The second part of Klobuchar’s statement — that drug company lobbyists “own Congress” — brings up another element of this issue: In Washington, money and lobbying go hand in hand. The drug industry certainly has one of the biggest war chests for spending on lobbying.

Last year, lobbying spending by pharmaceutical groups and health product providers, which includes makers of medical devices and other health-related items, totaled $283 million, according to OpenSecrets.

The amount spent by drugmakers alone is huge: $169 million lobbying last year. That’s the most since 2009, in the heat of the debate over the Affordable Care Act.

The second-place finisher, the insurance industry, spent $158 million.

So what’s the drug industry lobbying on? Its latest concerns revolve around drug prices. Whenever it perceives a threat or an opportunity — such as when Congress was debating the ACA in 2009, or now, with candidates, the president and Congress all focused on the high price of prescription medicines — the industry ramps up spending.

“Companies are somewhat responsive to the political environment,”   said Drutman.

And, of course, the drug industry funnels millions of dollars in campaign contributions directly to members of Congress each year.

Our Ruling

Klobuchar said: “There are, literally, two pharmaceutical lobbyists for every member of Congress.”

We found that there are more than twice as many pharma lobbyists per member of Congress if one looks at the broader category that includes representatives of health products, but only 1.5 per member if the comparison is restricted only to those lobbying for drug companies.

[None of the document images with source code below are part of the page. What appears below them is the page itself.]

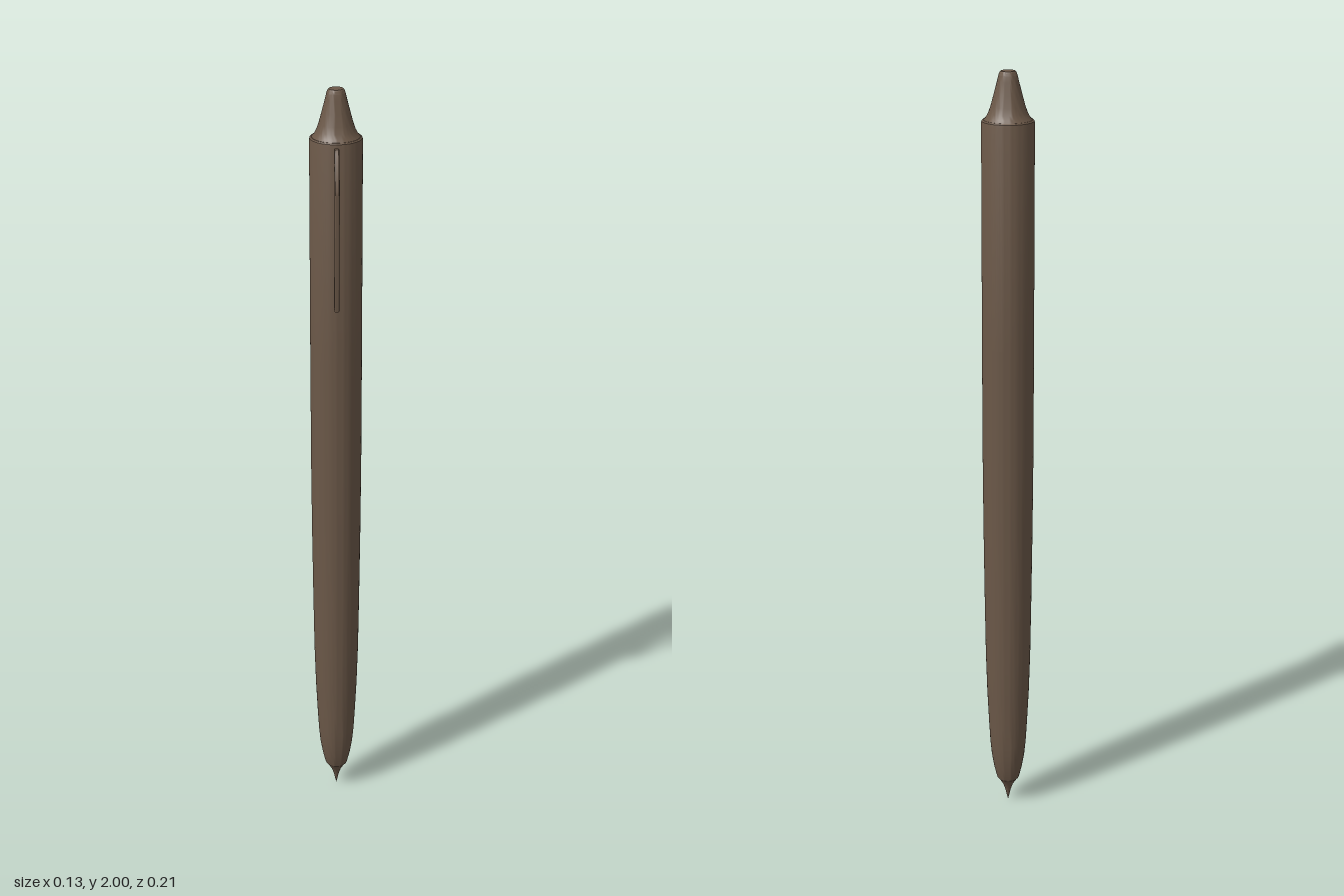
import * as THREE from 'three';
import { toCreasedNormals } from 'three/addons/utils/BufferGeometryUtils.js';

const material = new THREE.MeshStandardMaterial({ color: 0x6b5848 });

function addMesh(parent, name, geometry) {
  const mesh = new THREE.Mesh(geometry, material);
  mesh.name = name;
  parent.add(mesh);
  return mesh;
}

const points = (list) => list.map(([x, y]) => new THREE.Vector2(x, y));

// Turned part from [radius, height] pairs, bottom to top
function turned(profile) {
  return toCreasedNormals(new THREE.LatheGeometry(points(profile), 64), 0.5);
}

export function createModel() {
  const pen = new THREE.Group();
  pen.name = 'pen';
  const body = new THREE.Group();
  body.name = 'body';
  body.position.z = -0.04;
  pen.add(body);

  // Fine writing point with a concave flare
  addMesh(body, 'nib', turned([
    [0, 0], [0.003, 0.012], [0.007, 0.03], [0.013, 0.047], [0.021, 0.06], [0.027, 0.068], [0.027, 0.075],
  ]));

  // Long barrel, tapering to the nib
  addMesh(body, 'barrel', turned([
    [0, 0.07], [0.029, 0.07], [0.031, 0.076], [0.038, 0.105], [0.044, 0.14], [0.048, 0.18], [0.0515, 0.24],
    [0.056, 0.33], [0.0595, 0.44], [0.062, 0.6], [0.0645, 0.8], [0.066, 1.0], [0.0665, 1.3],
    [0.0665, 1.872], [0.0655, 1.877], [0.062, 1.88], [0, 1.88],
  ]));

  // Flared push button on top
  addMesh(body, 'button', turned([
    [0.062, 1.878], [0.055, 1.886], [0.049, 1.897], [0.043, 1.914], [0.035, 1.944], [0.027, 1.975],
    [0.0235, 1.99], [0.021, 1.997], [0.018, 2.0], [0, 2.0],
  ]));

  // Bent clip: side outline as [distance from axis, height]
  const outline = new THREE.Shape(points([
    [0.055, 1.872], [0.07, 1.866], [0.084, 1.874], [0.1, 1.874], [0.109, 1.867], [0.146, 1.782], [0.146, 1.772],
    [0.102, 1.455], [0.085, 1.458], [0.128, 1.771], [0.128, 1.777], [0.1, 1.848], [0.09, 1.855],
    [0.078, 1.85], [0.069, 1.84], [0.055, 1.83],
  ]));
  const width = 0.013, bevel = 0.004;
  const clip = new THREE.ExtrudeGeometry(outline, {
    depth: width - 2 * bevel, bevelEnabled: true, bevelThickness: bevel,
    bevelSize: bevel, bevelOffset: -bevel, bevelSegments: 3,
  });
  clip.translate(0, 0, bevel - width / 2).rotateY(-Math.PI / 2);
  addMesh(body, 'clip', toCreasedNormals(clip, 0.6)).rotation.y = -0.145;

  return pen;
}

We rate her statement as Mostly True.

Related Topics

Elections Health Care Costs Medicare Pharmaceuticals